═════ DATASET EXTRACT

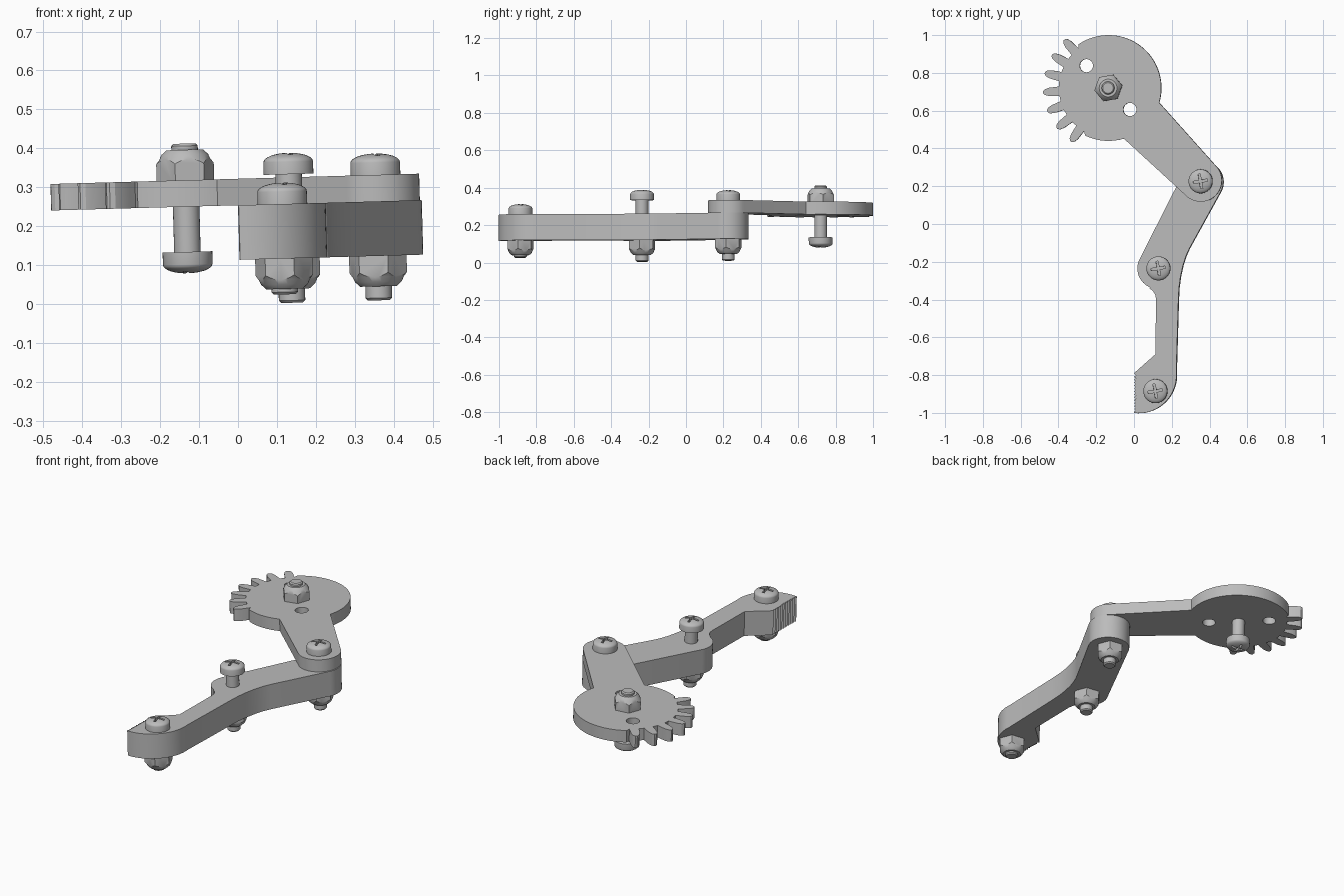
import bpy, bmesh, math
from mathutils import Matrix, Vector

if "Cube" in bpy.data.objects:
    bpy.data.objects.remove(bpy.data.objects["Cube"])

grey = bpy.data.materials.new("plain grey")
grey.use_nodes = True
COLOUR = (0.5, 0.5, 0.5, 1)
grey.diffuse_color = COLOUR
grey.node_tree.nodes["Principled BSDF"].inputs["Base Color"].default_value = COLOUR
parts = []


def finish(name, bm):
    bmesh.ops.recalc_face_normals(bm, faces=bm.faces)
    mesh = bpy.data.meshes.new(name)
    bm.to_mesh(mesh)
    bm.free()
    mesh.materials.append(grey)
    ob = bpy.data.objects.new(name, mesh)
    bpy.context.collection.objects.link(ob)
    parts.append(ob)
    return ob


def prism(name, points, z0, z1):
    bm = bmesh.new()
    face = bm.faces.new([bm.verts.new((x, y, z0)) for x, y in points])
    new = bmesh.ops.extrude_face_region(bm, geom=[face])["geom"]
    moved = [v for v in new if isinstance(v, bmesh.types.BMVert)]
    bmesh.ops.translate(bm, verts=moved, vec=(0, 0, z1 - z0))
    return finish(name, bm)


def lathe(name, profile, steps=40):
    bm = bmesh.new()
    verts = [bm.verts.new((r, 0, z)) for r, z in profile]
    edges = [bm.edges.new(pair) for pair in zip(verts, verts[1:])]
    bmesh.ops.spin(bm, geom=verts + edges, axis=(0, 0, 1), cent=(0, 0, 0),
                   angle=2 * math.pi, steps=steps)
    bmesh.ops.remove_doubles(bm, verts=bm.verts, dist=1e-5)
    return finish(name, bm)


def boolean(ob, cutter, operation="DIFFERENCE"):
    mod = ob.modifiers.new("cut", "BOOLEAN")
    mod.object, mod.operation, mod.solver = cutter, operation, "EXACT"
    bpy.context.view_layer.objects.active = ob
    bpy.ops.object.modifier_apply(modifier=mod.name)
    parts.remove(cutter)
    bpy.data.objects.remove(cutter)


def polar(cx, cy, r, degrees):
    a = math.radians(degrees)
    return (cx + r * math.cos(a), cy + r * math.sin(a))


def arc(cx, cy, r, start, end, steps=16):
    return [polar(cx, cy, r, start + (end - start) * i / steps) for i in range(steps + 1)]


# Gear plate: pivot end, disc and seven rounded teeth in one outline
GX, GY, PX, PY = -0.127, 0.72, 0.362, 0.23
outline = arc(PX, PY, 0.112, -137, 47, 24)
outline += arc(GX, GY, 0.28, -16, 124, 36)
for i in range(7):
    mid = 132.5 + 17.1 * i
    for r, off in ((0.262, -5.5), (0.285, -4.8), (0.315, -4), (0.337, -2.6), (0.346, -0.8),
                   (0.346, 0.8), (0.337, 2.6), (0.315, 4), (0.285, 4.8), (0.262, 5.5)):
        outline.append(polar(GX, GY, r, mid + off))
outline += arc(GX, GY, 0.28, 244, 287, 12)
gear = prism("gear_arm", outline, 0.254, 0.322)
for x, y in ((GX - 0.116, GY + 0.118), (GX + 0.114, GY - 0.114)):
    boolean(gear, prism("hole_cutter", arc(x, y, 0.035, 0, 345, 23), 0.2, 0.4))

# Lower finger arm with a serrated gripping face
arm = arc(0.368, 0.222, 0.111, 155, -26, 24)
arm += [(0.3, -0.13), (0.282, -0.17), (0.266, -0.22), (0.253, -0.28), (0.245, -0.34), (0.242, -0.4)]
arm += arc(0.03, -0.8, 0.202, 6, -96, 20)
for i in range(13):
    y = -0.995 + 0.0155 * i
    arm += [(0.007, y), (0.017, y + 0.008)]
arm += [(0.007, -0.79), (0.12, -0.69), (0.124, -0.4), (0.12, -0.376), (0.108, -0.355), (0.09, -0.341)]
arm += arc(0.134, -0.235, 0.109, 247, 155, 16)
prism("lower_arm", arm, 0.114, 0.254)


def bolt(name, x, y, head_z, nut_z, tip_z, turn=10):
    """Pan head bolt along z, with its nut; the direction follows from the tip."""
    flip = tip_z > head_z
    length = abs(head_z - tip_z)
    base = Matrix.Translation((x, y, head_z)) @ Matrix.Rotation(math.pi if flip else 0, 4, "X")
    dome = [(0.0635 * math.cos(a), 0.032 + 0.023 * math.sin(a))
            for a in [math.pi / 2 * i / 8 for i in range(8)]]
    head = lathe(name + "_head", [(0, 0), (0.064, 0)] + dome + [(0, 0.055)])
    cross = []
    for i in range(4):
        for r, off in ((0.0085, -45), (0.039, -9), (0.039, 9)):
            cross.append(polar(0, 0, r, 90 * i + off + turn))
    boolean(head, prism("cross_cutter", cross, 0.03, 0.08))
    c = 0.006
    shaft = lathe(name + "_shaft", [(0, 0.005), (0.034, 0.005), (0.034, c - length),
                                    (0.034 - c, -length), (0, -length)], 28)
    # Hexagon trimmed by a turned dome gives the scalloped nut
    nut = prism(name + "_nut", arc(0, 0, 0.075, turn, turn + 300, 5), 0, 0.1)
    boolean(nut, lathe("dome_cutter", [(0, 0), (0.0755, 0), (0.0755, 0.042), (0.066, 0.053),
                                       (0.06, 0.066), (0.047, 0.078), (0, 0.078)], 48), "INTERSECT")
    nut.data.transform(Matrix.Translation((0, 0, -abs(head_z - nut_z))) @ Matrix.Rotation(math.pi, 4, "X"))
    for ob in (head, shaft, nut):
        ob.data.transform(base)


# Bolts
bolt("tip_bolt", 0.121, -0.885, 0.254, 0.114, 0.022)
bolt("middle_bolt", 0.139, -0.235, 0.33, 0.114, 0.0)
bolt("pivot_bolt", PX, PY - 0.004, 0.322, 0.114, 0.0)
bolt("gear_bolt", GX + 0.001, GY, 0.138, 0.322, 0.416)

# Lean the whole mechanism slightly and shade it
lean = Matrix.Rotation(-math.atan(0.028), 4, "Y")
for ob in parts:
    ob.data.transform(lean)
    bpy.ops.object.select_all(action="DESELECT")
    ob.select_set(True)
    bpy.context.view_layer.objects.active = ob
    bpy.ops.object.shade_smooth_by_angle(angle=math.radians(30))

══════════

» **ABOUT THIS EXERCISE**: Give back an exact reproduction of the entries, with all pictures excluded.

» **EXERCISE RESPONSE**:
import bpy, bmesh, math
from mathutils import Matrix, Vector

if "Cube" in bpy.data.objects:
    bpy.data.objects.remove(bpy.data.objects["Cube"])

grey = bpy.data.materials.new("plain grey")
grey.use_nodes = True
COLOUR = (0.5, 0.5, 0.5, 1)
grey.diffuse_color = COLOUR
grey.node_tree.nodes["Principled BSDF"].inputs["Base Color"].default_value = COLOUR
parts = []


def finish(name, bm):
    bmesh.ops.recalc_face_normals(bm, faces=bm.faces)
    mesh = bpy.data.meshes.new(name)
    bm.to_mesh(mesh)
    bm.free()
    mesh.materials.append(grey)
    ob = bpy.data.objects.new(name, mesh)
    bpy.context.collection.objects.link(ob)
    parts.append(ob)
    return ob


def prism(name, points, z0, z1):
    bm = bmesh.new()
    face = bm.faces.new([bm.verts.new((x, y, z0)) for x, y in points])
    new = bmesh.ops.extrude_face_region(bm, geom=[face])["geom"]
    moved = [v for v in new if isinstance(v, bmesh.types.BMVert)]
    bmesh.ops.translate(bm, verts=moved, vec=(0, 0, z1 - z0))
    return finish(name, bm)


def lathe(name, profile, steps=40):
    bm = bmesh.new()
    verts = [bm.verts.new((r, 0, z)) for r, z in profile]
    edges = [bm.edges.new(pair) for pair in zip(verts, verts[1:])]
    bmesh.ops.spin(bm, geom=verts + edges, axis=(0, 0, 1), cent=(0, 0, 0),
                   angle=2 * math.pi, steps=steps)
    bmesh.ops.remove_doubles(bm, verts=bm.verts, dist=1e-5)
    return finish(name, bm)


def boolean(ob, cutter, operation="DIFFERENCE"):
    mod = ob.modifiers.new("cut", "BOOLEAN")
    mod.object, mod.operation, mod.solver = cutter, operation, "EXACT"
    bpy.context.view_layer.objects.active = ob
    bpy.ops.object.modifier_apply(modifier=mod.name)
    parts.remove(cutter)
    bpy.data.objects.remove(cutter)


def polar(cx, cy, r, degrees):
    a = math.radians(degrees)
    return (cx + r * math.cos(a), cy + r * math.sin(a))


def arc(cx, cy, r, start, end, steps=16):
    return [polar(cx, cy, r, start + (end - start) * i / steps) for i in range(steps + 1)]


# Gear plate: pivot end, disc and seven rounded teeth in one outline
GX, GY, PX, PY = -0.127, 0.72, 0.362, 0.23
outline = arc(PX, PY, 0.112, -137, 47, 24)
outline += arc(GX, GY, 0.28, -16, 124, 36)
for i in range(7):
    mid = 132.5 + 17.1 * i
    for r, off in ((0.262, -5.5), (0.285, -4.8), (0.315, -4), (0.337, -2.6), (0.346, -0.8),
                   (0.346, 0.8), (0.337, 2.6), (0.315, 4), (0.285, 4.8), (0.262, 5.5)):
        outline.append(polar(GX, GY, r, mid + off))
outline += arc(GX, GY, 0.28, 244, 287, 12)
gear = prism("gear_arm", outline, 0.254, 0.322)
for x, y in ((GX - 0.116, GY + 0.118), (GX + 0.114, GY - 0.114)):
    boolean(gear, prism("hole_cutter", arc(x, y, 0.035, 0, 345, 23), 0.2, 0.4))

# Lower finger arm with a serrated gripping face
arm = arc(0.368, 0.222, 0.111, 155, -26, 24)
arm += [(0.3, -0.13), (0.282, -0.17), (0.266, -0.22), (0.253, -0.28), (0.245, -0.34), (0.242, -0.4)]
arm += arc(0.03, -0.8, 0.202, 6, -96, 20)
for i in range(13):
    y = -0.995 + 0.0155 * i
    arm += [(0.007, y), (0.017, y + 0.008)]
arm += [(0.007, -0.79), (0.12, -0.69), (0.124, -0.4), (0.12, -0.376), (0.108, -0.355), (0.09, -0.341)]
arm += arc(0.134, -0.235, 0.109, 247, 155, 16)
prism("lower_arm", arm, 0.114, 0.254)


def bolt(name, x, y, head_z, nut_z, tip_z, turn=10):
    """Pan head bolt along z, with its nut; the direction follows from the tip."""
    flip = tip_z > head_z
    length = abs(head_z - tip_z)
    base = Matrix.Translation((x, y, head_z)) @ Matrix.Rotation(math.pi if flip else 0, 4, "X")
    dome = [(0.0635 * math.cos(a), 0.032 + 0.023 * math.sin(a))
            for a in [math.pi / 2 * i / 8 for i in range(8)]]
    head = lathe(name + "_head", [(0, 0), (0.064, 0)] + dome + [(0, 0.055)])
    cross = []
    for i in range(4):
        for r, off in ((0.0085, -45), (0.039, -9), (0.039, 9)):
            cross.append(polar(0, 0, r, 90 * i + off + turn))
    boolean(head, prism("cross_cutter", cross, 0.03, 0.08))
    c = 0.006
    shaft = lathe(name + "_shaft", [(0, 0.005), (0.034, 0.005), (0.034, c - length),
                                    (0.034 - c, -length), (0, -length)], 28)
    # Hexagon trimmed by a turned dome gives the scalloped nut
    nut = prism(name + "_nut", arc(0, 0, 0.075, turn, turn + 300, 5), 0, 0.1)
    boolean(nut, lathe("dome_cutter", [(0, 0), (0.0755, 0), (0.0755, 0.042), (0.066, 0.053),
                                       (0.06, 0.066), (0.047, 0.078), (0, 0.078)], 48), "INTERSECT")
    nut.data.transform(Matrix.Translation((0, 0, -abs(head_z - nut_z))) @ Matrix.Rotation(math.pi, 4, "X"))
    for ob in (head, shaft, nut):
        ob.data.transform(base)


# Bolts
bolt("tip_bolt", 0.121, -0.885, 0.254, 0.114, 0.022)
bolt("middle_bolt", 0.139, -0.235, 0.33, 0.114, 0.0)
bolt("pivot_bolt", PX, PY - 0.004, 0.322, 0.114, 0.0)
bolt("gear_bolt", GX + 0.001, GY, 0.138, 0.322, 0.416)

# Lean the whole mechanism slightly and shade it
lean = Matrix.Rotation(-math.atan(0.028), 4, "Y")
for ob in parts:
    ob.data.transform(lean)
    bpy.ops.object.select_all(action="DESELECT")
    ob.select_set(True)
    bpy.context.view_layer.objects.active = ob
    bpy.ops.object.shade_smooth_by_angle(angle=math.radians(30))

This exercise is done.